BEGIN INFORMATION GIVEN

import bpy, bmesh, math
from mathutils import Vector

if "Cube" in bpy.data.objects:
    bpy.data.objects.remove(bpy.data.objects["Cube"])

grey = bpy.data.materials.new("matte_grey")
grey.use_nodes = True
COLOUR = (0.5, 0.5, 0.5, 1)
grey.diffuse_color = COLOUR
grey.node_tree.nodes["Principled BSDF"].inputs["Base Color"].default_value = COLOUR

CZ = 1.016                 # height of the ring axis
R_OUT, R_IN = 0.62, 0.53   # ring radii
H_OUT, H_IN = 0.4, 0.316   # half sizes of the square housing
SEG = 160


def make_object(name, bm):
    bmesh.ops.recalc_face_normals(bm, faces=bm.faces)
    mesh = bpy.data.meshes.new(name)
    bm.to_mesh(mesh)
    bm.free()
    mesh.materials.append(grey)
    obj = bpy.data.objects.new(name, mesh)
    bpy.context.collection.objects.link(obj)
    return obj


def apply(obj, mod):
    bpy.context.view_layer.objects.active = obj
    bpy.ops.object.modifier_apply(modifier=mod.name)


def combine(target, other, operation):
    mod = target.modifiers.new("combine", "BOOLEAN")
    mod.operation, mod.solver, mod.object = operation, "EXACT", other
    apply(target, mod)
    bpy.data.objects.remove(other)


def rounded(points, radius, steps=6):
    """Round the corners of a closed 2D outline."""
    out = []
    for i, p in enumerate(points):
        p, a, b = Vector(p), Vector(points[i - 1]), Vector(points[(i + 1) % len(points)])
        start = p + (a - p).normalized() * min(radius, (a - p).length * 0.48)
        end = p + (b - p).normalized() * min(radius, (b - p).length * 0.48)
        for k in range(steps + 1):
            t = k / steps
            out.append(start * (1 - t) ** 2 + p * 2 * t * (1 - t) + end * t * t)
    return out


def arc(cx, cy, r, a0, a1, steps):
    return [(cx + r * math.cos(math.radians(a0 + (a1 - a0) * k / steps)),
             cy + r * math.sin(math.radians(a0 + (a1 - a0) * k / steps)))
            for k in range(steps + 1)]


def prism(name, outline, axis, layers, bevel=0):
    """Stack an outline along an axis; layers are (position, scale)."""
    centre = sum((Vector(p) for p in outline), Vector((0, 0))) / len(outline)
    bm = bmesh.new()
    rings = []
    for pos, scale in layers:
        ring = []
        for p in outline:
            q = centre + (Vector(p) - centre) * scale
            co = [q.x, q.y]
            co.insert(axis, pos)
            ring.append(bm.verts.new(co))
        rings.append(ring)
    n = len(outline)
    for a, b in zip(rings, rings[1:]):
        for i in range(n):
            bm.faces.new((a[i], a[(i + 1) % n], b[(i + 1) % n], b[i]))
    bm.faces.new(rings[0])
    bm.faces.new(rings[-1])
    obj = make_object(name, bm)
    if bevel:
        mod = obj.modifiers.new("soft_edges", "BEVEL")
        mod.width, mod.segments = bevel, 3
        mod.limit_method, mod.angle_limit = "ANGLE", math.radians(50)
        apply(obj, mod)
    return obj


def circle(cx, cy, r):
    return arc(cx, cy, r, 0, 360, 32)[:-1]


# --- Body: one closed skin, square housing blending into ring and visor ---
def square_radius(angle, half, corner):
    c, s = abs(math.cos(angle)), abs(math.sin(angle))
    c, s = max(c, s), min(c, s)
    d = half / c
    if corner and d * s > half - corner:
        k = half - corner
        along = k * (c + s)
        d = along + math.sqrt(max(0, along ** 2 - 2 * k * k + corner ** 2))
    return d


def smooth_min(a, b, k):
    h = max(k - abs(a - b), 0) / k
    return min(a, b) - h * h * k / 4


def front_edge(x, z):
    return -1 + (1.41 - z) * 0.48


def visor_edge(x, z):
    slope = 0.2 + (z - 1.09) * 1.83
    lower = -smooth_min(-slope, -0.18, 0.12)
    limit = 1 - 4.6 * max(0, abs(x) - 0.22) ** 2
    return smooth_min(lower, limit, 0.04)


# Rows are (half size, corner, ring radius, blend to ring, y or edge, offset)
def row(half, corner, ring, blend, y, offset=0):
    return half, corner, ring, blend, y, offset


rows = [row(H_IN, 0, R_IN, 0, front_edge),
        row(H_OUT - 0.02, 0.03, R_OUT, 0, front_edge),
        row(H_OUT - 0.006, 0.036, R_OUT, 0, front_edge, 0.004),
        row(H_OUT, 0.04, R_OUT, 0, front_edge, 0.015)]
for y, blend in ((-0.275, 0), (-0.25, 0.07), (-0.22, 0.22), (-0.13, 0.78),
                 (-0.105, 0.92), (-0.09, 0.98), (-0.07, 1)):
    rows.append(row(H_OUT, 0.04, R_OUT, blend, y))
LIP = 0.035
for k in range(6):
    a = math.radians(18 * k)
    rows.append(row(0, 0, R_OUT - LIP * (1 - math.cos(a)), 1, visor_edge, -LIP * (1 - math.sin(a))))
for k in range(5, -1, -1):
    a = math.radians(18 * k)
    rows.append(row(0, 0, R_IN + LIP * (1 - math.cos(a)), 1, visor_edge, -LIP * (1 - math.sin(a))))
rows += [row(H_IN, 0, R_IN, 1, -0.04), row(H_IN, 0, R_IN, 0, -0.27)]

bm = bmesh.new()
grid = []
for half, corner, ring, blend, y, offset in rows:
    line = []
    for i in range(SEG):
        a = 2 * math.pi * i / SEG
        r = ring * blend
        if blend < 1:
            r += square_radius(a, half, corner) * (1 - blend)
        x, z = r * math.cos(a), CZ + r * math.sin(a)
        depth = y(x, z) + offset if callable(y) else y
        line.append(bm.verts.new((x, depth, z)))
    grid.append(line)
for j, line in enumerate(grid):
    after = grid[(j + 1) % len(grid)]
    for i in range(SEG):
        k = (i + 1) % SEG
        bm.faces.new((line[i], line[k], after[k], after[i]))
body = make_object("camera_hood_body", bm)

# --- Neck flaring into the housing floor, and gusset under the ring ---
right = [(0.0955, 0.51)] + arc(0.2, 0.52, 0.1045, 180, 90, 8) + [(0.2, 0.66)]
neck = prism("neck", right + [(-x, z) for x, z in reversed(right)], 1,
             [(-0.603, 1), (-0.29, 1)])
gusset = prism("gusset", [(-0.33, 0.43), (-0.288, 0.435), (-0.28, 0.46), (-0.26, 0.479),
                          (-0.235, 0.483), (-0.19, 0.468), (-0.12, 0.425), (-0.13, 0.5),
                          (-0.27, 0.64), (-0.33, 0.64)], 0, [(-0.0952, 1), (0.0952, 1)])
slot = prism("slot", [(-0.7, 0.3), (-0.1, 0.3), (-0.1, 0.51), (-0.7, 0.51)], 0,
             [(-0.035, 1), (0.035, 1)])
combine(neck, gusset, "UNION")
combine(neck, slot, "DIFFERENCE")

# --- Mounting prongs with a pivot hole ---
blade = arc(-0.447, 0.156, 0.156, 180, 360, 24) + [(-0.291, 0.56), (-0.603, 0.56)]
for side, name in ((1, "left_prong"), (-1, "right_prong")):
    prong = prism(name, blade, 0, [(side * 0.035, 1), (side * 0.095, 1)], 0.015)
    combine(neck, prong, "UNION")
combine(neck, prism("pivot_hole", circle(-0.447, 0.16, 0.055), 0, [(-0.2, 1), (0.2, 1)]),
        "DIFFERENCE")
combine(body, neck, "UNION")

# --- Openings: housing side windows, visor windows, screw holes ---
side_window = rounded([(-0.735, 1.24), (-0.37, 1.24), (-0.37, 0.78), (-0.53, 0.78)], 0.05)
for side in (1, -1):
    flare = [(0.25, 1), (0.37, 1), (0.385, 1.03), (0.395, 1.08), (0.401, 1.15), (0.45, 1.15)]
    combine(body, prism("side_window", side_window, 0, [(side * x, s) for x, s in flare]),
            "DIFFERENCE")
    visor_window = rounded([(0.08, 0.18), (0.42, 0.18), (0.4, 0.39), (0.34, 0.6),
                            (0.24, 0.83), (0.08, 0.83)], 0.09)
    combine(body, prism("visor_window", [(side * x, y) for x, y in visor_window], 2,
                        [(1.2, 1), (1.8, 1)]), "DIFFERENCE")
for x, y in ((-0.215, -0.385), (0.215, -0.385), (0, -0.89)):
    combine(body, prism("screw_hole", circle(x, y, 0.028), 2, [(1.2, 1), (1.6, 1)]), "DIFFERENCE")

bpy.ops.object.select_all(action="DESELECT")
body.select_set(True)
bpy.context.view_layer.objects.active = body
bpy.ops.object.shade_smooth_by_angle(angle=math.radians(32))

END INFORMATION GIVEN

§ **WHAT TO PRODUCE**
Copy each line of the records that has "combine" in it.

§ **RESPONSE BOX**
def combine(target, other, operation):
    mod = target.modifiers.new("combine", "BOOLEAN")
combine(neck, gusset, "UNION")
combine(neck, slot, "DIFFERENCE")
    combine(neck, prong, "UNION")
combine(neck, prism("pivot_hole", circle(-0.447, 0.16, 0.055), 0, [(-0.2, 1), (0.2, 1)]),
combine(body, neck, "UNION")
    combine(body, prism("side_window", side_window, 0, [(side * x, s) for x, s in flare]),
    combine(body, prism("visor_window", [(side * x, y) for x, y in visor_window], 2,
    combine(body, prism("screw_hole", circle(x, y, 0.028), 2, [(1.2, 1), (1.6, 1)]), "DIFFERENCE")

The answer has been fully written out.